The mere fact that we live within Israel’s borders does not make us less Palestinian. We suffer from the same bitterly oppressive policies, even if our suffering is of a different nature and takes a different form.
This is not the first time that I, a Palestinian Israeli, have fallen between the categories: Not Israeli enough on the one hand, as a Palestinian, and not Palestinian enough on the other, as an Israeli.
About a month ago I applied to attend a seminar for Israeli and Palestinian women to be held this summer in Germany. Two weeks later, I received an email from the organizers informing me that my application was rejected.
The reason, they explained, was that I called myself a Palestinian Israeli.
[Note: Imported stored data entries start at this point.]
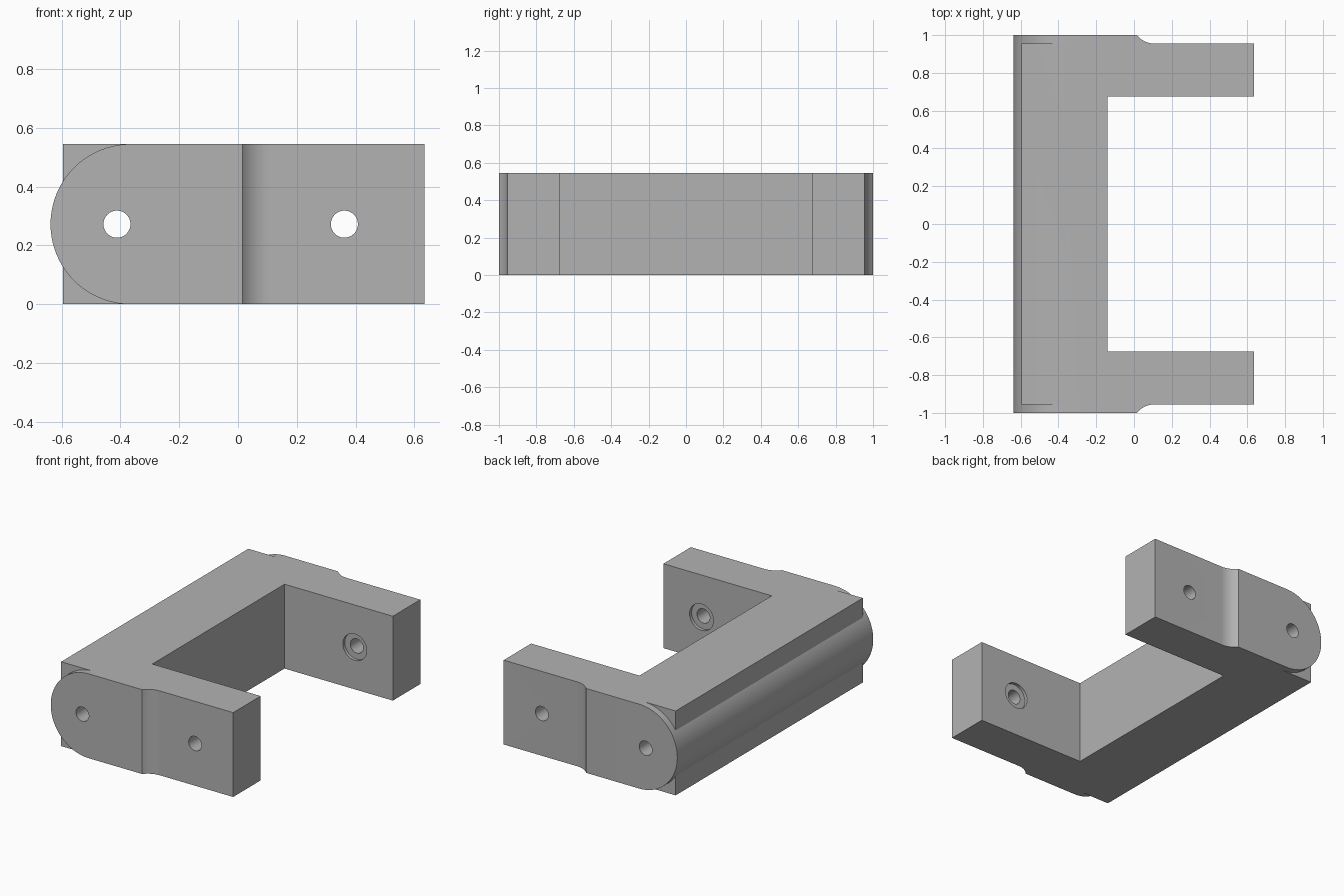
import bpy, bmesh
from math import sin, cos, pi, asin, radians
from mathutils import Matrix, Vector

cube = bpy.data.objects.get("Cube")
if cube:
    bpy.data.objects.remove(cube, do_unlink=True)

H = 0.545            # height of the bracket
R = H / 2            # radius of the rounded back edge
BACK, TIP = -0.595, 0.634
ARM_IN, ARM_OUT, CHEEK = 0.675, 0.955, 1.0

grey = bpy.data.materials.new("Plain grey")
grey.use_nodes = True
color = (0.45, 0.45, 0.45, 1)
grey.diffuse_color = color
grey.node_tree.nodes["Principled BSDF"].inputs["Base Color"].default_value = color


def prism(name, points, depth):
    """Extrude a closed loop of 3D points along a vector."""
    bm = bmesh.new()
    face = bm.faces.new([bm.verts.new(p) for p in points])
    top = bmesh.ops.extrude_face_region(bm, geom=[face])["geom"]
    bmesh.ops.translate(bm, vec=Vector(depth),
                        verts=[v for v in top if isinstance(v, bmesh.types.BMVert)])
    bmesh.ops.recalc_face_normals(bm, faces=bm.faces)
    mesh = bpy.data.meshes.new(name)
    bm.to_mesh(mesh)
    bm.free()
    mesh.materials.append(grey)
    obj = bpy.data.objects.new(name, mesh)
    bpy.context.collection.objects.link(obj)
    return obj


def rod(name, x, radius, half):
    """Round rod along y at mid height."""
    ring = [(x + radius * cos(a), -half, R + radius * sin(a))
            for a in (2 * pi * i / 48 for i in range(48))]
    return prism(name, ring, (0, 2 * half, 0))


def combine(target, tool, operation):
    mod = target.modifiers.new(operation, "BOOLEAN")
    mod.operation, mod.solver, mod.object = operation, "EXACT", tool
    bpy.context.view_layer.objects.active = target
    bpy.ops.object.modifier_apply(modifier=mod.name)
    bpy.data.objects.remove(tool, do_unlink=True)


# C-shaped frame: half outline with a concave cove between cheek and arm
cove_x, cove_r = 0.11, 0.123
sweep = asin(0.095 / cove_r)
cove = [(cove_x - cove_r * sin(a), ARM_OUT + cove_r * (1 - cos(a)))
        for a in (sweep * i / 10 for i in range(11))]
half = [(-0.14, ARM_IN), (TIP, ARM_IN), (TIP, ARM_OUT)] + cove
half += [(-0.25, CHEEK), (-0.25, ARM_OUT), (BACK, ARM_OUT)]
outline = half + [(x, -y) for x, y in reversed(half)]
bracket = prism("bracket_frame", [(x, y, 0) for x, y in outline], (0, 0, H))

# Rounded bar running the full width along the back
center = -0.638 + R
arc = [(center - R * sin(a), -CHEEK, R + R * cos(a))
       for a in (pi * i / 40 for i in range(41))]
bar = prism("rounded_back", [(-0.2, -CHEEK, H)] + arc + [(-0.2, -CHEEK, 0)],
            (0, 2 * CHEEK, 0))
combine(bracket, bar, "UNION")

# Long pivot bore, arm bores and shallow counterbores on the inner arm faces
for name, x, radius, reach in (("pivot_bore", -0.412, 0.046, 1.1),
                               ("arm_bore", 0.362, 0.046, 1.1),
                               ("counterbore", 0.362, 0.085, ARM_IN + 0.02)):
    combine(bracket, rod(name, x, radius, reach), "DIFFERENCE")

bpy.ops.object.select_all(action="DESELECT")
bracket.select_set(True)
bpy.context.view_layer.objects.active = bracket
bpy.ops.object.shade_smooth_by_angle(angle=radians(30))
The Israeli designation, I was told, was reserved solely for Jewish women and the Palestinian designation was solely for Palestinian women from the West Bank or East Jerusalem. So where do I fit in?
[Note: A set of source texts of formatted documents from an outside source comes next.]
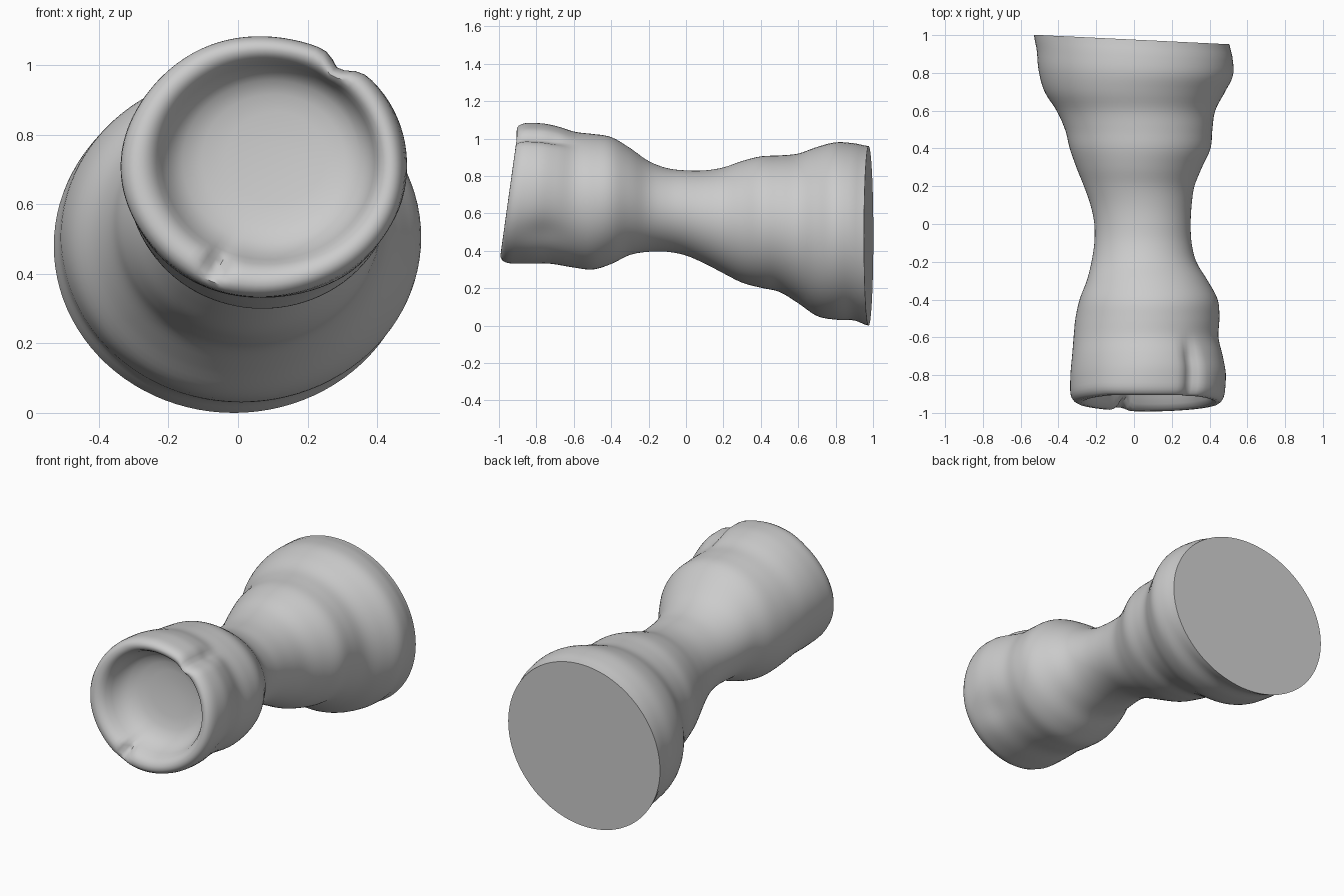
import bpy, bmesh, math

SIDES = 96
# Outline of the body along its length: y, x min, x max, z min, z max
STATIONS = [
    (-0.95, -0.335, 0.480, 0.335, 1.085),
    (-0.80, -0.335, 0.488, 0.330, 1.080),
    (-0.70, -0.328, 0.470, 0.330, 1.062),
    (-0.60, -0.320, 0.447, 0.312, 1.036),
    (-0.50, -0.310, 0.452, 0.300, 1.025),
    (-0.40, -0.288, 0.443, 0.330, 1.008),
    (-0.30, -0.250, 0.390, 0.378, 0.950),
    (-0.20, -0.225, 0.330, 0.395, 0.880),
    (-0.10, -0.210, 0.305, 0.395, 0.842),
    (0.00, -0.210, 0.300, 0.375, 0.830),
    (0.10, -0.230, 0.305, 0.332, 0.830),
    (0.20, -0.265, 0.320, 0.280, 0.846),
    (0.30, -0.305, 0.360, 0.230, 0.880),
    (0.40, -0.340, 0.405, 0.203, 0.905),
    (0.50, -0.365, 0.415, 0.180, 0.910),
    (0.60, -0.410, 0.430, 0.120, 0.920),
    (0.70, -0.475, 0.480, 0.052, 0.955),
    (0.80, -0.505, 0.524, 0.032, 0.980),
    (0.90, -0.515, 0.522, 0.028, 0.975),
    (0.976, -0.530, 0.506, 0.000, 0.960),
]
# Rounded lip and bowl at the front: scale of the outline, y
LIP = [(0.35, -0.775), (0.5, -0.785), (0.62, -0.805), (0.70, -0.84), (0.745, -0.88),
       (0.78, -0.915), (0.82, -0.937), (0.87, -0.947), (0.92, -0.946), (0.96, -0.935),
       (0.985, -0.918), (0.997, -0.90)]


def outline(y):
    """Smooth interpolation between the stations."""
    n = len(STATIONS)
    i = max(k for k in range(n - 1) if STATIONS[k][0] <= y or k == 0)
    p = [STATIONS[min(max(i + k, 0), n - 1)] for k in (-1, 0, 1, 2)]
    t = (y - p[1][0]) / (p[2][0] - p[1][0])
    return [0.5 * (2 * b + (c - a) * t + (2 * a - 5 * b + 4 * c - d) * t * t
                   + (3 * b - a - 3 * c + d) * t ** 3)
            for a, b, c, d in list(zip(*p))[1:]]


def ramp(v):
    v = min(max(v, 0), 1)
    return v * v * (3 - 2 * v)


def bump(a, centre, width):
    d = math.radians((math.degrees(a) - centre + 180) % 360 - 180)
    return math.exp(-(d / math.radians(width)) ** 2)


def point(s, a, scale=1.0):
    x0, x1, z0, z1 = outline(s)
    front = ramp((-0.5 - s) / 0.4)
    outer = ramp((scale - 0.7) / 0.3)
    # groove across the upper right of the lip, shallow dent low on the side
    r = scale - 0.085 * outer * bump(a, 55, 6) * ramp((-0.56 - s) / 0.2)
    r -= 0.035 * bump(a, 326, 13) * math.exp(-((s + 0.75) / 0.11) ** 2) * outer
    # gentle unevenness of the front half
    r += 0.006 * outer * front * math.sin(5 * a + 9 * s)
    lift = 0.05 * (1 - scale)
    x = (x0 + x1) / 2 + (x1 - x0) / 2 * r * math.cos(a) + lift
    z = (z0 + z1) / 2 + (z1 - z0) / 2 * r * math.sin(a) + lift
    # leaning front lip with a nick, slanted back face
    y = s + front * 0.14 * (min(z, 1.0) - 0.70)
    y += 0.06 * bump(a, 246, 5) * front * math.exp(-((scale - 0.84) / 0.09) ** 2)
    y -= 0.0485 * x * ramp((s - 0.6) / 0.376)
    return x, y, z


def ring(bm, s, scale=1.0):
    return [bm.verts.new(point(s, 2 * math.pi * i / SIDES, scale)) for i in range(SIDES)]


# Body: bowl floor, lip, waisted stem, flared base
bm = bmesh.new()
rings = [ring(bm, s, k) for k, s in LIP]
STEPS = 84
rings += [ring(bm, -0.88 + 1.856 * i / STEPS) for i in range(STEPS + 1)]
for a, b in zip(rings, rings[1:]):
    for i in range(SIDES):
        j = (i + 1) % SIDES
        bm.faces.new((a[i], a[j], b[j], b[i]))
hub = bm.verts.new(point(-0.768, 0, 0.0))
for i in range(SIDES):
    bm.faces.new((hub, rings[0][(i + 1) % SIDES], rings[0][i]))
bm.faces.new(rings[-1])  # flat back face
bmesh.ops.recalc_face_normals(bm, faces=bm.faces[:])

mesh = bpy.data.meshes.new("waisted_body")
bm.to_mesh(mesh)
bm.free()
body = bpy.data.objects.new("waisted_body", mesh)
bpy.context.collection.objects.link(body)
bpy.context.view_layer.objects.active = body
body.select_set(True)
bpy.ops.object.shade_smooth_by_angle(angle=math.radians(50))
In the rejection letter, the organizers acknowledged the complexity of my identity as a Palestinian woman in Israel and were most apologetic about my having to pay the price for this complexity. But they were also insistent that the structure of the seminar had already been set and could not be changed at this stage. “We hope will we have other opportunities to meet in the political field,” they added.